What is being asked: For the word "import", give the number of lines in these entries that contain it, with nothing else.

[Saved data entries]
◆ ◆ ◆ ◆ ◆

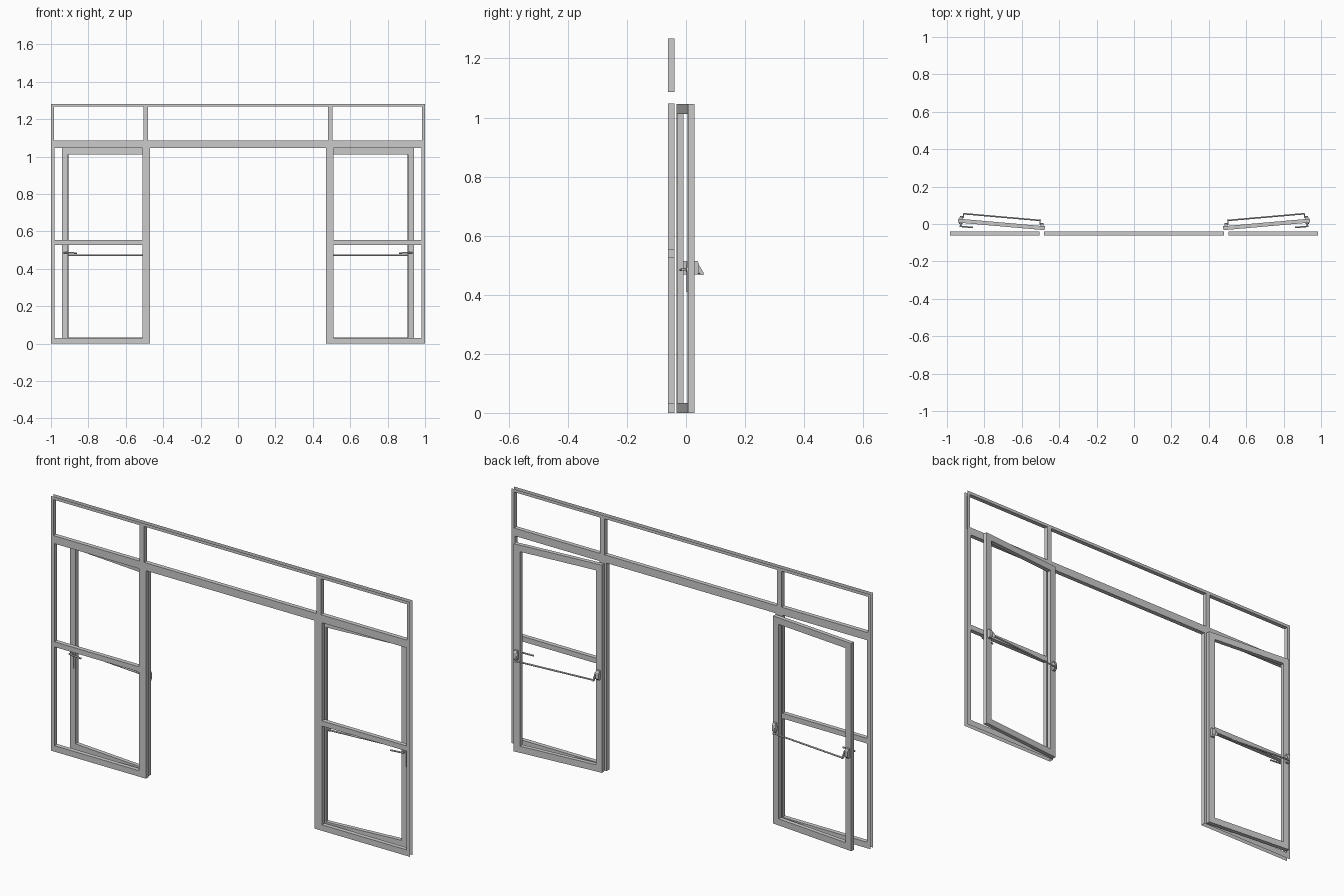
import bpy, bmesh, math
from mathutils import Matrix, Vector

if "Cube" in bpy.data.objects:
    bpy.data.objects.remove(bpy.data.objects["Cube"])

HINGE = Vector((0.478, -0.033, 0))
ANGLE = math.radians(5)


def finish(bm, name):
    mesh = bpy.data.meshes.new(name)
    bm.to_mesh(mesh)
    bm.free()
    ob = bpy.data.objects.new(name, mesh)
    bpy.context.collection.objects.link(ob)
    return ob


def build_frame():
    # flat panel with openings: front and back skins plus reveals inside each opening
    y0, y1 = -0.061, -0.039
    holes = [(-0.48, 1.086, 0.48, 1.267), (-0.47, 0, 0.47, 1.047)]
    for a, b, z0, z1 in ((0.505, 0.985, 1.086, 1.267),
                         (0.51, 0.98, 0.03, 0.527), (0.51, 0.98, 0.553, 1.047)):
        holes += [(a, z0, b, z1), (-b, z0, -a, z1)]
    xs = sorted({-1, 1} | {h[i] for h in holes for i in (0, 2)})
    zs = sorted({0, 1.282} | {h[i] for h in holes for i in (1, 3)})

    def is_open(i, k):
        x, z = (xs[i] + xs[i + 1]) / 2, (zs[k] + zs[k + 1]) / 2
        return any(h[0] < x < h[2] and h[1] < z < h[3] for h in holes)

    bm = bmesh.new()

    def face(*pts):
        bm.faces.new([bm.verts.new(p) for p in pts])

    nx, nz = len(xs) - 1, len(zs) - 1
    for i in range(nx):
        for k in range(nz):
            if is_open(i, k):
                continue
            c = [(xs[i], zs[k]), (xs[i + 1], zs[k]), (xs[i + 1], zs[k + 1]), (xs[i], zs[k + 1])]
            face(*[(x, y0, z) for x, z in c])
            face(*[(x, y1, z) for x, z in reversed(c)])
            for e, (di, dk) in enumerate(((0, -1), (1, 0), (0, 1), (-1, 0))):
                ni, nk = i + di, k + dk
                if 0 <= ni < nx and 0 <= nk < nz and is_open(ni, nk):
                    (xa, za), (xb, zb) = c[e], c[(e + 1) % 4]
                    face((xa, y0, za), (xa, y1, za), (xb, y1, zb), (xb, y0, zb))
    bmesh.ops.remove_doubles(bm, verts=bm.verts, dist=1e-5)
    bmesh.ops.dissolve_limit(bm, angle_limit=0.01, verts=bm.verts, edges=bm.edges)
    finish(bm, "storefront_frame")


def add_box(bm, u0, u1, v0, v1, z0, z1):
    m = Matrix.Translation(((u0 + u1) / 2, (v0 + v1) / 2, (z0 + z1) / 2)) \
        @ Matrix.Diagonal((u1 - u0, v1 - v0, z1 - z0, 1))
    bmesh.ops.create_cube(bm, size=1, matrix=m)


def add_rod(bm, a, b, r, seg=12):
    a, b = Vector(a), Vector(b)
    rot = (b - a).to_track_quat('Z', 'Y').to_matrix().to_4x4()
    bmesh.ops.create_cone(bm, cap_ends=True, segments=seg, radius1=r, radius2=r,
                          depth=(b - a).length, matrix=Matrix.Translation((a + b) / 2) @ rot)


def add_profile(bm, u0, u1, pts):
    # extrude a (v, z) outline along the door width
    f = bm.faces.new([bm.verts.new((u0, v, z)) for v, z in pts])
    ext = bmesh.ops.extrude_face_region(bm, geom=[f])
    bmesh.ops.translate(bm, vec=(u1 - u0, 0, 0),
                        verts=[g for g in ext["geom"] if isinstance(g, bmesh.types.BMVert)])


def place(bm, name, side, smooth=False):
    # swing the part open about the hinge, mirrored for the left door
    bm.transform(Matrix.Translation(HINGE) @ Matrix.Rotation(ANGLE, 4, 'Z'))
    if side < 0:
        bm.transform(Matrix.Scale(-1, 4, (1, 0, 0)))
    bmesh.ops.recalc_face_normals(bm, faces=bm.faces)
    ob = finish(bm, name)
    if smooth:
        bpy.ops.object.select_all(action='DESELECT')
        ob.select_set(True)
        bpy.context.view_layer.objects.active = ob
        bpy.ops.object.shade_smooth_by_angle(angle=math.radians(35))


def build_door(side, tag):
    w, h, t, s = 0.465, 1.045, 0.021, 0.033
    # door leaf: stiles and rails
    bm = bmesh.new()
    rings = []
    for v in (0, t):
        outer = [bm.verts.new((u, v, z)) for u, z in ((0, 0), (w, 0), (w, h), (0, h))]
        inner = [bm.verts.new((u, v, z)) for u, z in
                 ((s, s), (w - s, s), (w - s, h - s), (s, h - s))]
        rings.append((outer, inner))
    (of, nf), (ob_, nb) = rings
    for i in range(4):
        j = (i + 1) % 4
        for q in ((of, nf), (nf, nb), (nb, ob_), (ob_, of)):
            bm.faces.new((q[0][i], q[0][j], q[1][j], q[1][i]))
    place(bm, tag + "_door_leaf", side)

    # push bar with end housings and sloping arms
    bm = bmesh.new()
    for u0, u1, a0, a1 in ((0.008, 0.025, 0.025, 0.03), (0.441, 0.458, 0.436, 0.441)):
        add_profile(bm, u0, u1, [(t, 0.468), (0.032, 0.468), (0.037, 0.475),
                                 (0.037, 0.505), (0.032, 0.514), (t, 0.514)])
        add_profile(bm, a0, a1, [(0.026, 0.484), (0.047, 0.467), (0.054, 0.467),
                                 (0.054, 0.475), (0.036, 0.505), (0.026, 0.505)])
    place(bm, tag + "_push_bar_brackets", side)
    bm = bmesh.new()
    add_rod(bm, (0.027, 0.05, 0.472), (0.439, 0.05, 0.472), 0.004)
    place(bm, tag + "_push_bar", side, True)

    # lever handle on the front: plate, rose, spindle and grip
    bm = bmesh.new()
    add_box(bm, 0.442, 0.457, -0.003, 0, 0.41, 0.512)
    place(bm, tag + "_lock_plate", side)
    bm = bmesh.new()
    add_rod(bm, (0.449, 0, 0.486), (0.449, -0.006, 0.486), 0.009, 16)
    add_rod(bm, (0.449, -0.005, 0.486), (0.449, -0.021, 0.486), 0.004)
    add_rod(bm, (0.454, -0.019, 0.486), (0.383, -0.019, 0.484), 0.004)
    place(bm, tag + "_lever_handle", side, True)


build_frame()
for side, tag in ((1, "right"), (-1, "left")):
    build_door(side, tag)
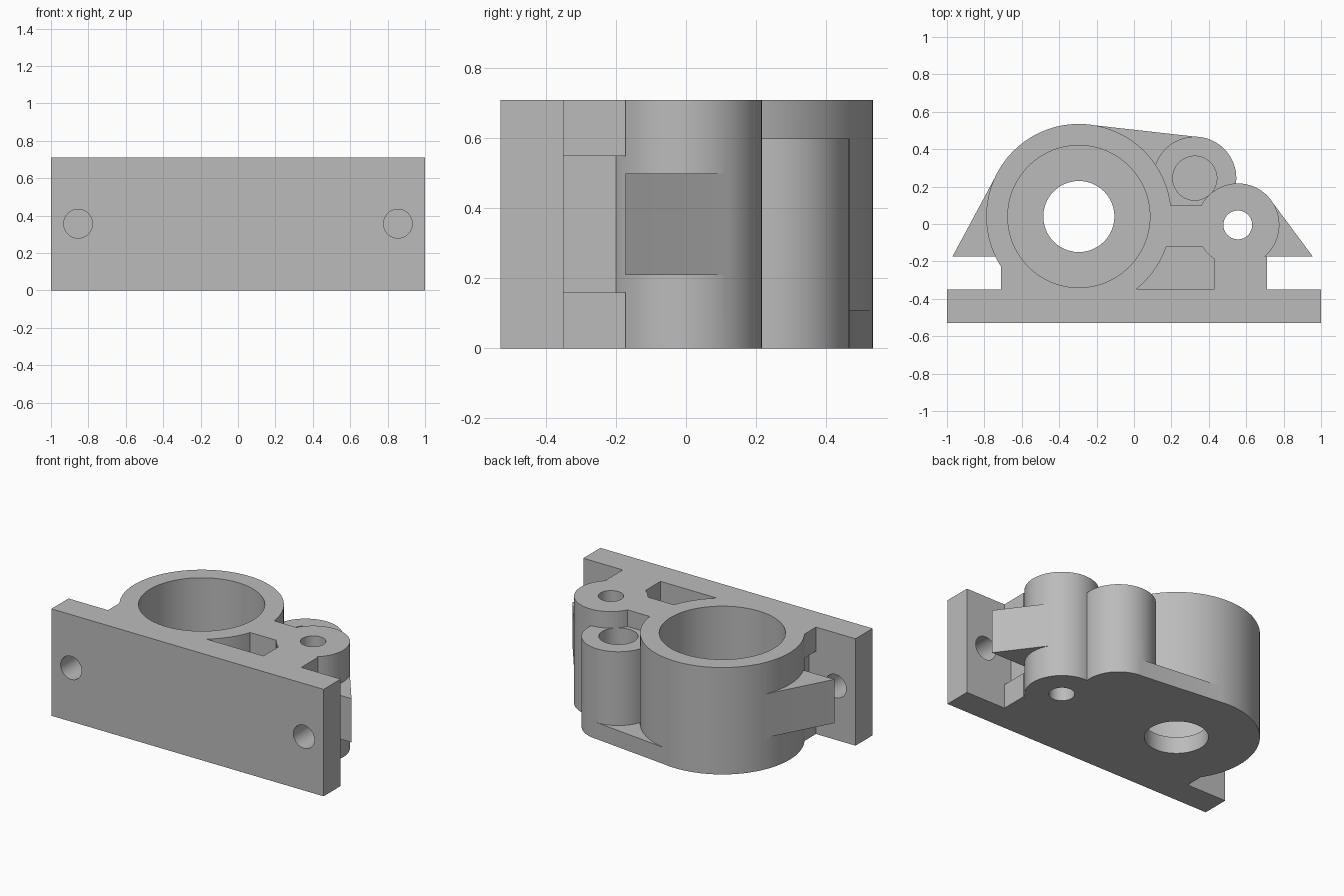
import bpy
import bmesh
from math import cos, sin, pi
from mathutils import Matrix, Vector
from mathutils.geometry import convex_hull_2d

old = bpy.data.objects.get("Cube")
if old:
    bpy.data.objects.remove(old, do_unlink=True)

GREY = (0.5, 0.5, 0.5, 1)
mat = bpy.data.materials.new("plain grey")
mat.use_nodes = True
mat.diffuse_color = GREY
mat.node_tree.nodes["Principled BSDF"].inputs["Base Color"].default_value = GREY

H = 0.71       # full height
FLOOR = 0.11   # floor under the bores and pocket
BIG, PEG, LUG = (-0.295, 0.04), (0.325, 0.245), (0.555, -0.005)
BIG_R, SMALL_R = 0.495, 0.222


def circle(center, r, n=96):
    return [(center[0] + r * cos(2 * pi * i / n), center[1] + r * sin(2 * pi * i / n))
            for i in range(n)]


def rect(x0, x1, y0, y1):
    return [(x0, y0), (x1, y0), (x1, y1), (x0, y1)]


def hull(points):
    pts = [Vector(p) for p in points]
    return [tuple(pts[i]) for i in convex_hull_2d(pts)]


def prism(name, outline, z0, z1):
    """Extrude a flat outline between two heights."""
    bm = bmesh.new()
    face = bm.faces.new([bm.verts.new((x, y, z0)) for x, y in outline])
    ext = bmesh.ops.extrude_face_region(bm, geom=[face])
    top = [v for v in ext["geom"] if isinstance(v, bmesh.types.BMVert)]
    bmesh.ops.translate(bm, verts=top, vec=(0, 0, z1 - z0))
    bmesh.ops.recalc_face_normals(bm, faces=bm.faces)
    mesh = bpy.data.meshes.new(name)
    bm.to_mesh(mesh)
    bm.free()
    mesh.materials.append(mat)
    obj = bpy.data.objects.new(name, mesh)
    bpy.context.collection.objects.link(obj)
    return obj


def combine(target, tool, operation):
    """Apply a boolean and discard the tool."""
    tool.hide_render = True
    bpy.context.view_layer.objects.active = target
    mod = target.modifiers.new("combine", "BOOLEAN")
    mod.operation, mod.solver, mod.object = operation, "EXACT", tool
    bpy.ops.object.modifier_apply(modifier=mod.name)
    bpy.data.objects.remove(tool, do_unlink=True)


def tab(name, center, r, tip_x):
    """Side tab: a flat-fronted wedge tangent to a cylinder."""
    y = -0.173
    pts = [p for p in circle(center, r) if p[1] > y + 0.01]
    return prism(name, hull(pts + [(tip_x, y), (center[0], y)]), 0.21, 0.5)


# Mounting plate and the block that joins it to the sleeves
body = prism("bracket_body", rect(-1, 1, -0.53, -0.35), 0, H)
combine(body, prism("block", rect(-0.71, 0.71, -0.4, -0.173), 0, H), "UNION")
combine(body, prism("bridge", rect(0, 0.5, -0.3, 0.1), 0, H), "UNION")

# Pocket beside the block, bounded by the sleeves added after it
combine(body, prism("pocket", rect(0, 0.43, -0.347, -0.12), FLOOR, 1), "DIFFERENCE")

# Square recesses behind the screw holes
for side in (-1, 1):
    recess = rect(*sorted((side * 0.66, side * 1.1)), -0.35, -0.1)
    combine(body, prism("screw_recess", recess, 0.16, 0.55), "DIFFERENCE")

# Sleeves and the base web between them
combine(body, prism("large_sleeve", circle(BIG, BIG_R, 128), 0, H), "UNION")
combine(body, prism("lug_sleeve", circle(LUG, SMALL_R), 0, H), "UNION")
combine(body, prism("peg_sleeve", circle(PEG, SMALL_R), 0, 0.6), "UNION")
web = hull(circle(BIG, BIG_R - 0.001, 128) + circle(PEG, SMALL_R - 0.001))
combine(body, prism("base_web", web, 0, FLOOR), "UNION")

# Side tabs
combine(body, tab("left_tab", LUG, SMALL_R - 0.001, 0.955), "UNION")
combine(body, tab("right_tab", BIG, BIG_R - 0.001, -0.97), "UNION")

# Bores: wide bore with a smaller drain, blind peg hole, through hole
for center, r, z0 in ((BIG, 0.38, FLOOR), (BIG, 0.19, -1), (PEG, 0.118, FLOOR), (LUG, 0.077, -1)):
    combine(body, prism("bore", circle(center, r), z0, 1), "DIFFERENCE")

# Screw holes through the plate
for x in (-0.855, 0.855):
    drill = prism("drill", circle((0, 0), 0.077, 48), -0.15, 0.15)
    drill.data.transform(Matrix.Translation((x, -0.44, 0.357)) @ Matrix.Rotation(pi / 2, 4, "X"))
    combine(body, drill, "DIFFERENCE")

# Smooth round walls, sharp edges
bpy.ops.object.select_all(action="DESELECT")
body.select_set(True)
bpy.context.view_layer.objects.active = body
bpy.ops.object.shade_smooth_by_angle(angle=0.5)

◆ ◆ ◆ ◆ ◆

Problem solution: 7